Over the course of the roughly 2000 year existence of Christianity, the Church has seen culture morph and evolve (or perhaps devolve) time and time again. As culture has changed, Christians in various eras have adapted the communication and defense of the Christian message to be understandable to those in their current context. The Church was initially established in a predominantly oral culture with a burgeoning interest in the written word, and as such the gospel was communicated primarily via preached sermons and supported by letters and codices. In the Middle Ages, people were unable to read and Christians focused instead on images as a means of explanation. With the advent of the printing press and the rise of literacy, the Church advanced through theological tomes and printed sermons. During the Enlightenment preachers such as Edwards and Whitfield would travel to neighboring cities to deliver intellectually dense sermons. With the invention of the radio similar preachers could broadcast their message to a much wider audience, though usually with a less dense content. As technology has continued to evolve and influence culture, the church has continued to augment its approach to communication.
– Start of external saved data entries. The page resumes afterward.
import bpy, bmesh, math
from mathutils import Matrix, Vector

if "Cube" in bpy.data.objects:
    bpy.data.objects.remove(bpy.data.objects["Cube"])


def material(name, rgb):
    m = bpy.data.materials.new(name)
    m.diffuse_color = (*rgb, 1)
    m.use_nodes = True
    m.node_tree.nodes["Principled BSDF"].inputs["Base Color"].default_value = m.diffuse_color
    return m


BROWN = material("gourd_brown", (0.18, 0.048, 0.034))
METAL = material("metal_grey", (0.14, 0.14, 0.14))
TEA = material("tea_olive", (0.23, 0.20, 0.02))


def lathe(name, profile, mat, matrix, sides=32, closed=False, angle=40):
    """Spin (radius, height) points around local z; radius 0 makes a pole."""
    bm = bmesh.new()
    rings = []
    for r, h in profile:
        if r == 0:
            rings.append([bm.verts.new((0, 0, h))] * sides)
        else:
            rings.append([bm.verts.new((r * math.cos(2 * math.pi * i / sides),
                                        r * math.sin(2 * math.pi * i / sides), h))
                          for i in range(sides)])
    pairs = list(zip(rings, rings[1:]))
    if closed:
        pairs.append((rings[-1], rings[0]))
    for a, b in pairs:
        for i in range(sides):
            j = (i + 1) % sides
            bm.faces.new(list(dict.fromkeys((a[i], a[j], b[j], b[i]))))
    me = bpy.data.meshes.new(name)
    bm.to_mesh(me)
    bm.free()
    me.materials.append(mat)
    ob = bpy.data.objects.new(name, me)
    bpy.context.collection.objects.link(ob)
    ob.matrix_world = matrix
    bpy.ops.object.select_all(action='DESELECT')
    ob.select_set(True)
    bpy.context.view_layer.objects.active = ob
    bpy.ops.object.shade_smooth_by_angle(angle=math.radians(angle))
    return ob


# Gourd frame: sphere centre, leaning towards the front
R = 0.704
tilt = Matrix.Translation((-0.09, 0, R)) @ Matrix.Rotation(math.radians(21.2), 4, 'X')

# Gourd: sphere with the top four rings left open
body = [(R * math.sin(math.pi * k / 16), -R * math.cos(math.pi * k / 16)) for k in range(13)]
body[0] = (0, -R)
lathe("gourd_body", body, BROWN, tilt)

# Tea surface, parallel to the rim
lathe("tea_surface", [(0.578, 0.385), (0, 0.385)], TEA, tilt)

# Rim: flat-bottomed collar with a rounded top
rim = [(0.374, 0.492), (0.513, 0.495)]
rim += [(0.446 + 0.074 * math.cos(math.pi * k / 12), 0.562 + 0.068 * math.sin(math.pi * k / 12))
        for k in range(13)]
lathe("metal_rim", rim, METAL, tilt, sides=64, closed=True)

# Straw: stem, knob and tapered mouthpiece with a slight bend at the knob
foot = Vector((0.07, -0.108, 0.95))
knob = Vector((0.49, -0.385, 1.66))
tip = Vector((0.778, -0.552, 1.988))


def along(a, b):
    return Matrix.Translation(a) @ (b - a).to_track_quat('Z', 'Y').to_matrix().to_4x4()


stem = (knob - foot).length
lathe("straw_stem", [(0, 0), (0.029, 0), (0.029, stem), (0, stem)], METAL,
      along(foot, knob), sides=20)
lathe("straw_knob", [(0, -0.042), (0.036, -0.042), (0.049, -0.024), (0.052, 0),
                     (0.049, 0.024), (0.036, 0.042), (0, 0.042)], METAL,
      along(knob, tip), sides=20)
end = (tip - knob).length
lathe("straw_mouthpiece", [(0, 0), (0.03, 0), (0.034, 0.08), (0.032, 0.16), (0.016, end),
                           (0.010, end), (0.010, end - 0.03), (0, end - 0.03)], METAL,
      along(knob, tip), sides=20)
In 2012 we live in a culture of perpetual entertainment and communication. There are thousands of channels on TV, billions of dollars spent to produce movies, constant advertisement, and dozens of social networking internet sites. We have cell phones that can send pictures within minutes, tweet any thought that enters a person’s mind (assuming its only 140 characters long) and play a person’s favorite song any time. The highest rated shows on TV are competition shows which, along with YouTube and reality shows, offer everyone the opportunity to achieve instant fame and afford others the ability to relish in the hopeful star’s failure. Barnes & Nobles now has a section in their store dedicated to books of the “Teen Paranormal Romance” genre, and the top grossing movies of the past ten years have involved wizards, vampires and/or superheroes. All of these developments along with a myriad of others, none necessarily good or bad, shape our society and our way of thinking. In this cultural milieu, how does the church adapt? Does the church embrace pop culture as means of defending the faith? Or does the church see pop culture as inherently destructive and worry that using it as a means of apologetics would taint the gospel? These are the considerations that will be addressed in this panel.
- Sam Welbaum, Apologetics.com
- Brian Godawa, Screen Writer/Author
- Dr. Todd Bates, Associate Professor of Philosophy at California Baptist University
- Dr. William Dyrness, Fuller Seminary
- Moderator: Bruce Paolozzi, Apologetics.com